We have seen in the past six weeks a laser-like focus on the need to rid the country of the scourge of drug addiction. We know the pernicious effect of drugs – on the individual, on the family, on the community and on the country as a whole. It breaks my heart to see how tragic are the lives of those who use chemicals to numb themselves against their inner pain or to hide within their fears. Historically we know that it is close to impossible to eradicate this problem but we all must do what we can to bring it under control where the pushers are brought to justice and the users are given a path to wellness. The question is – how? Violence or Non-violence?
At Assumption College San Lorenzo, we are deeply disturbed by the summary killings of alleged drug pushers and users, often in areas where the poor and underprivileged live. The high numbers (over 500 deaths to date) suggest that our law enforcers may be taking the law into their hands, instead of arresting them and bringing them to court for due processing. If we want to maintain our democracy we cannot allow ourselves to fall into a military state. We espouse the path of non-violence.
Therefore, we cannot merely stand by and feel agrieved. We need to speak. We are against controlling society with guns. Yes, we need to bring drug lords to justice and we also need to clean up our courts so that the guilty cannot buy their way out. In this area we only have a voice. However, there is a space where we, teachers, can do more. The root of drug addiction is a lack of meaning in life. The answer to drug addiction is education. It is the non-violent route but it is a slow process. It takes time and consistency so we sometimes become impatient. Still, it is the best solution.
Our school upholds an inner respect for the law. As teachers, we demonstrate how we can take a personal stand against injustice; show the way to a deep compassion for the most vulnerable; and encourage empathy not only for those who are trapped by their addiction but also for the pushers who are captured by the money they make on other people’s tragedy. We do not believe that there are two camps: the good and the bad. We do not put ourselves above anyone else. We believe that we are one in God and we are responsible for each other. God became one of us in Christ who showed us a path of non-violence – to that we commit ourselves.

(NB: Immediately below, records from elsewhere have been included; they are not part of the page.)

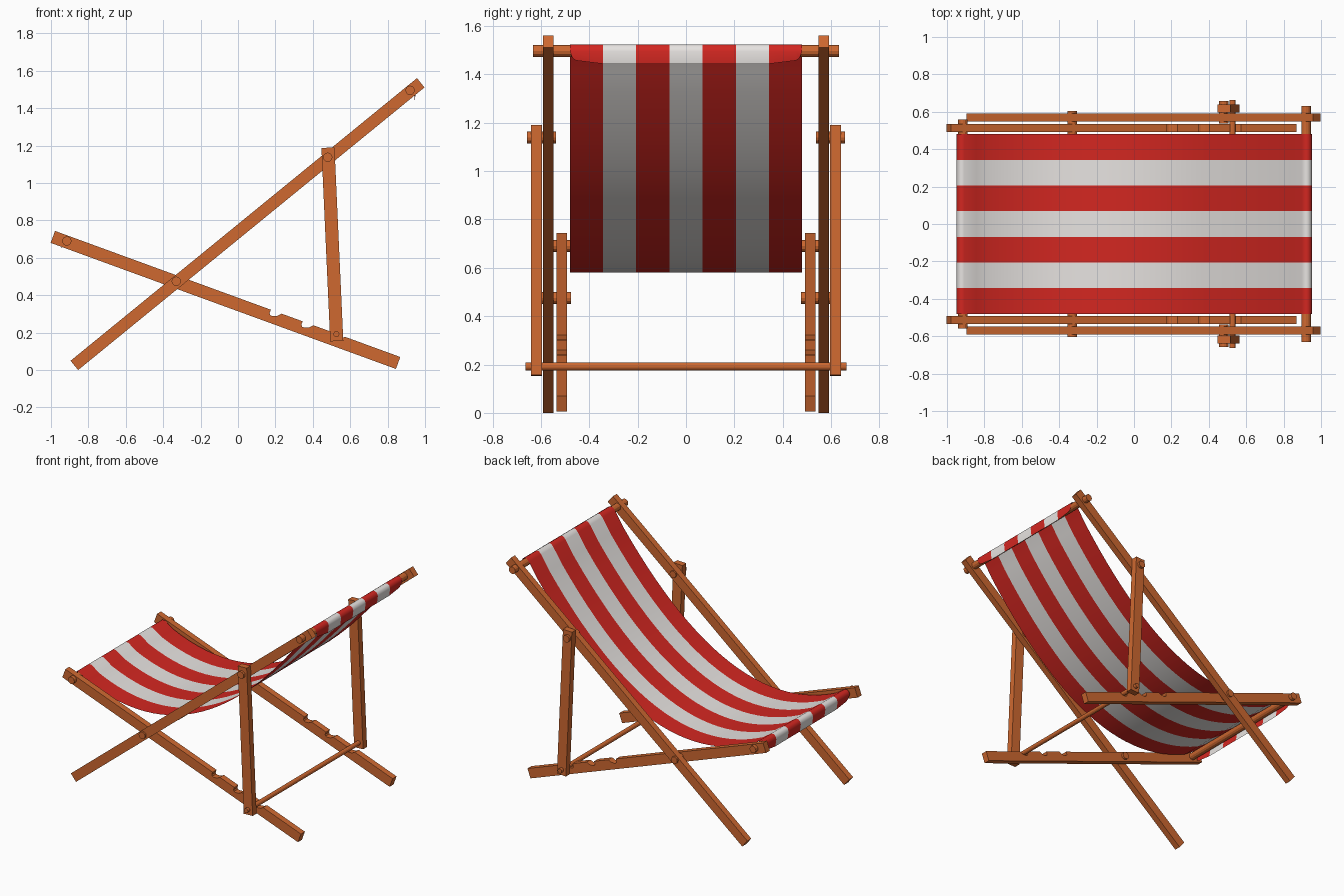
import bpy, math
from mathutils import Vector

if "Cube" in bpy.data.objects:
    bpy.data.objects.remove(bpy.data.objects["Cube"])


def material(name, rgb):
    m = bpy.data.materials.new(name)
    m.diffuse_color = (*rgb, 1)
    m.use_nodes = True
    m.node_tree.nodes["Principled BSDF"].inputs["Base Color"].default_value = m.diffuse_color
    return m


WOOD = material("wood", (0.62, 0.14, 0.03))
RED = material("red canvas", (0.65, 0.02, 0.015))
WHITE = material("white canvas", (0.8, 0.77, 0.75))


def mesh_object(name, verts, faces, mats):
    me = bpy.data.meshes.new(name)
    me.from_pydata(verts, [], faces)
    for m in mats:
        me.materials.append(m)
    ob = bpy.data.objects.new(name, me)
    bpy.context.collection.objects.link(ob)
    return ob


def extrude_xz(name, profile, y0, y1):
    """Extrude a clockwise (seen from the front) x-z outline along y."""
    n = len(profile)
    verts = [(x, y, z) for y in (y0, y1) for x, z in profile]
    faces = [tuple(range(n))[::-1], tuple(range(n, 2 * n))]
    faces += [(i, (i + 1) % n, n + (i + 1) % n, n + i) for i in range(n)]
    ob = mesh_object(name, verts, faces, [WOOD])
    bm_fix(ob)
    return ob


def bm_fix(ob):
    import bmesh
    bm = bmesh.new()
    bm.from_mesh(ob.data)
    bmesh.ops.recalc_face_normals(bm, faces=bm.faces)
    bm.to_mesh(ob.data)
    bm.free()


def rail(name, a, b, width, y, thick=0.044, notches=()):
    """Flat bar from a to b in x-z, centred at depth y, with rounded notches in its top edge."""
    a, b = Vector(a), Vector(b)
    u = (b - a).normalized()
    v = Vector((-u.y, u.x))
    length, h = (b - a).length, width / 2
    pts = [(0, -h), (0, h)]
    for x in notches:
        c = (x - a.x) / u.x
        pts += [(c + du, h + dv) for du, dv in
                ((-.03, 0), (-.03, -.02), (-.022, -.028), (-.01, -.029), (.015, -.018), (.032, 0))]
    pts += [(length, h), (length, -h)]
    outline = [tuple(a + u * s + v * t) for s, t in pts]
    return extrude_xz(name, outline, y - thick / 2, y + thick / 2)


def dowel(name, x, z, r, y0, y1, sides=12):
    ring = [(x + r * math.cos(2 * math.pi * i / sides),
             z + r * math.sin(2 * math.pi * i / sides)) for i in range(sides)]
    return extrude_xz(name, ring, y0, y1)


# Paired side frames and pivot pins
for s, side in ((-1, "front"), (1, "back")):
    rail(f"{side}_back_rail", (-.875, .025), (.977, 1.536), .064, s * .57)
    rail(f"{side}_seat_rail", (-.99, .712), (.856, .038), .068, s * .513,
         notches=(.192, .362, .53))
    rail(f"{side}_prop_leg", (.481, 1.189), (.528, .155), .07, s * .618)
    dowel(f"{side}_crossing_pin", -.33, .475, .025, *sorted((s * .475, s * .605)))
    dowel(f"{side}_prop_pin", .48, 1.138, .025, *sorted((s * .537, s * .657)))

# Cross bars
dowel("head_bar", .92, 1.496, .025, -.632, .632)
dowel("foot_bar", -.915, .69, .025, -.56, .56)
dowel("prop_rod", .526, .192, .016, -.663, .663)

# Striped canvas sling: hanging hems around both bars, sagging parabola between
W = .48
N = 28
foot_hem = [(-.94, .637), (-.948, .69), (-.942, .709), (-.928, .721), (-.908, .72)]
head_hem = [(.895, 1.505), (.912, 1.523), (.93, 1.524), (.945, 1.515), (.952, 1.495), (.945, 1.443)]
sag = []
for i in range(1, N):
    x = -.908 + i / N * (.895 + .908)
    sag.append((x, .58 + .53 * (x + .418) ** 2))
path = foot_hem + sag + head_hem

stripe = 2 * W / 7
ys = [-W] + [-W + stripe * i for i in range(1, 7)] + [W]
ys = [ys[0], -W + .025] + ys[1:-1] + [W - .025, ys[-1]]
verts = []
for k, (x, z) in enumerate(path):
    for j, y in enumerate(ys):
        lift, yy = 0, y
        if k in (0, len(path) - 1):          # softened hem corners
            if j in (0, len(ys) - 1):
                lift, yy = .025, y * .98
            elif j in (1, len(ys) - 2):
                lift = .014
        verts.append((x, yy, z + lift))
c = len(ys)
faces, mats = [], []
for k in range(len(path) - 1):
    for j in range(c - 1):
        p = k * c + j
        faces.append((p, p + c, p + c + 1, p + 1))
        mid = (ys[j] + ys[j + 1]) / 2
        mats.append(int((mid + W) / stripe) % 2)
canvas = mesh_object("canvas_sling", verts, faces, [RED, WHITE])
for poly, m in zip(canvas.data.polygons, mats):
    poly.material_index = m
    poly.use_smooth = True
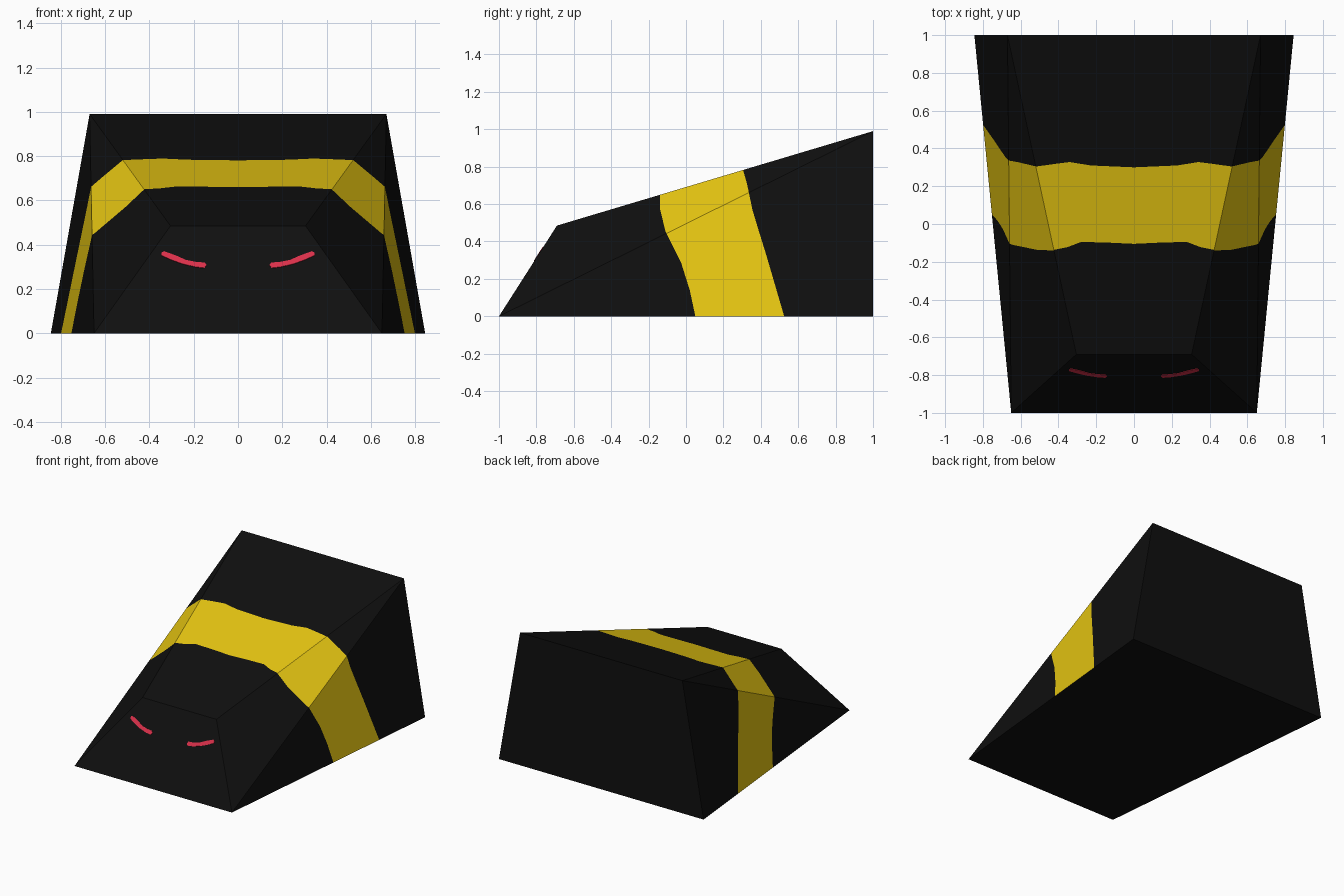
import bpy, bmesh
from mathutils import Vector

if "Cube" in bpy.data.objects:
    bpy.data.objects.remove(bpy.data.objects["Cube"])


def material(name, rgb):
    m = bpy.data.materials.new(name)
    m.diffuse_color = (*rgb, 1)
    m.use_nodes = True
    m.node_tree.nodes["Principled BSDF"].inputs["Base Color"].default_value = m.diffuse_color
    return m


black = material("black", (0.0048, 0.0048, 0.0048))
yellow = material("yellow", (0.80, 0.57, 0.006))
red = material("red", (0.70, 0.030, 0.068))


def finish(bm, name, mats):
    bmesh.ops.recalc_face_normals(bm, faces=bm.faces[:])
    me = bpy.data.meshes.new(name)
    bm.to_mesh(me)
    bm.free()
    for m in mats:
        me.materials.append(m)
    ob = bpy.data.objects.new(name, me)
    bpy.context.collection.objects.link(ob)
    return ob


def interp(pts, t):
    """y on a boundary line given as (t, y) points"""
    for (a, ya), (b, yb) in zip(pts, pts[1:]):
        if t <= b:
            return ya + (yb - ya) * (t - a) / (b - a)
    return pts[-1][1]


# Wedge body: corners of the right half, mirrored to the left
corners = [(0.65, -1, 0), (0.845, 1, 0), (0.67, 1, 0.99), (0.305, -0.69, 0.485)]
bm = bmesh.new()
R = [bm.verts.new(c) for c in corners]
L = [bm.verts.new((-x, y, z)) for x, y, z in corners]
for i in range(4):
    j = (i + 1) % 4
    bm.faces.new((R[i], R[j], L[j], L[i]))
for s in (R, L):                     # each side folds along one diagonal
    bm.faces.new((s[0], s[1], s[2]))
    bm.faces.new((s[0], s[2], s[3]))
bmesh.ops.recalc_face_normals(bm, faces=bm.faces[:])

# Stripe boundaries: (z, y) on the sides, (x, y) on the top
side_front = [(0, 0.05), (0.14, 0.02), (0.283, -0.025), (0.455, -0.11),
              (0.57, -0.138), (0.66, -0.14)]
side_back = [(0, 0.525), (0.325, 0.43), (0.47, 0.385), (0.57, 0.355),
             (0.705, 0.327), (0.79, 0.303)]
top_front = [(0, -0.105), (0.15, -0.098), (0.28, -0.095), (0.35, -0.122), (0.43, -0.138)]
top_back = [(0, 0.30), (0.23, 0.31), (0.34, 0.328), (0.42, 0.318), (0.52, 0.304)]


def is_side(f):
    return abs(f.normal.x) > 0.5


def is_top(f):
    return f.normal.z > 0.9


def cut(test, co, no):
    bm.normal_update()
    faces = [f for f in bm.faces if test(f)]
    geom = set(faces)
    for f in faces:
        geom.update(f.edges)
        geom.update(f.verts)
    bmesh.ops.bisect_plane(bm, geom=list(geom), dist=1e-5, plane_co=co,
                           plane_no=Vector(no).normalized())


for line in (side_front, side_back):
    for (za, ya), (zb, yb) in zip(line, line[1:]):
        cut(is_side, (0, ya, za), (0, zb - za, ya - yb))
for line in (top_front, top_back):
    for (xa, ya), (xb, yb) in zip(line, line[1:]):
        for s in (1, -1):
            cut(is_top, (s * xa, ya, 0), (ya - yb, s * (xb - xa), 0) if s > 0
                else (yb - ya, xb - xa, 0))

# Colour the faces between the boundaries
bm.normal_update()
for f in bm.faces:
    c = f.calc_center_median()
    if is_side(f):
        inside = interp(side_front, c.z) < c.y < interp(side_back, c.z)
    elif is_top(f):
        inside = interp(top_front, abs(c.x)) < c.y < interp(top_back, abs(c.x))
    else:
        inside = False
    f.material_index = int(inside)
finish(bm, "wedge_body", (black, yellow))

# Slanted eyes: thin plates lying on the sloped front face
eye_outline = [(0.142, 0.306), (0.152, 0.294), (0.19, 0.298), (0.25, 0.312), (0.30, 0.33),
               (0.345, 0.35), (0.345, 0.363), (0.333, 0.369), (0.28, 0.350),
               (0.235, 0.330), (0.19, 0.321), (0.15, 0.318)]
out = Vector((0, -0.485, 0.31)).normalized() * 0.003
for side, s in (("right", 1), ("left", -1)):
    bm = bmesh.new()
    rings = []
    for k in (-1, 1):
        rings.append([bm.verts.new(Vector((s * x, -1 + z * 0.31 / 0.485, z)) + out * k)
                      for x, z in eye_outline])
        bm.faces.new(rings[-1])
    n = len(eye_outline)
    for i in range(n):
        j = (i + 1) % n
        bm.faces.new((rings[0][i], rings[0][j], rings[1][j], rings[1][i]))
    finish(bm, side + "_eye", (red,))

Dr. Carmen Lourdes Valdés
President, Assumption College
San Lorenzo Village, Makati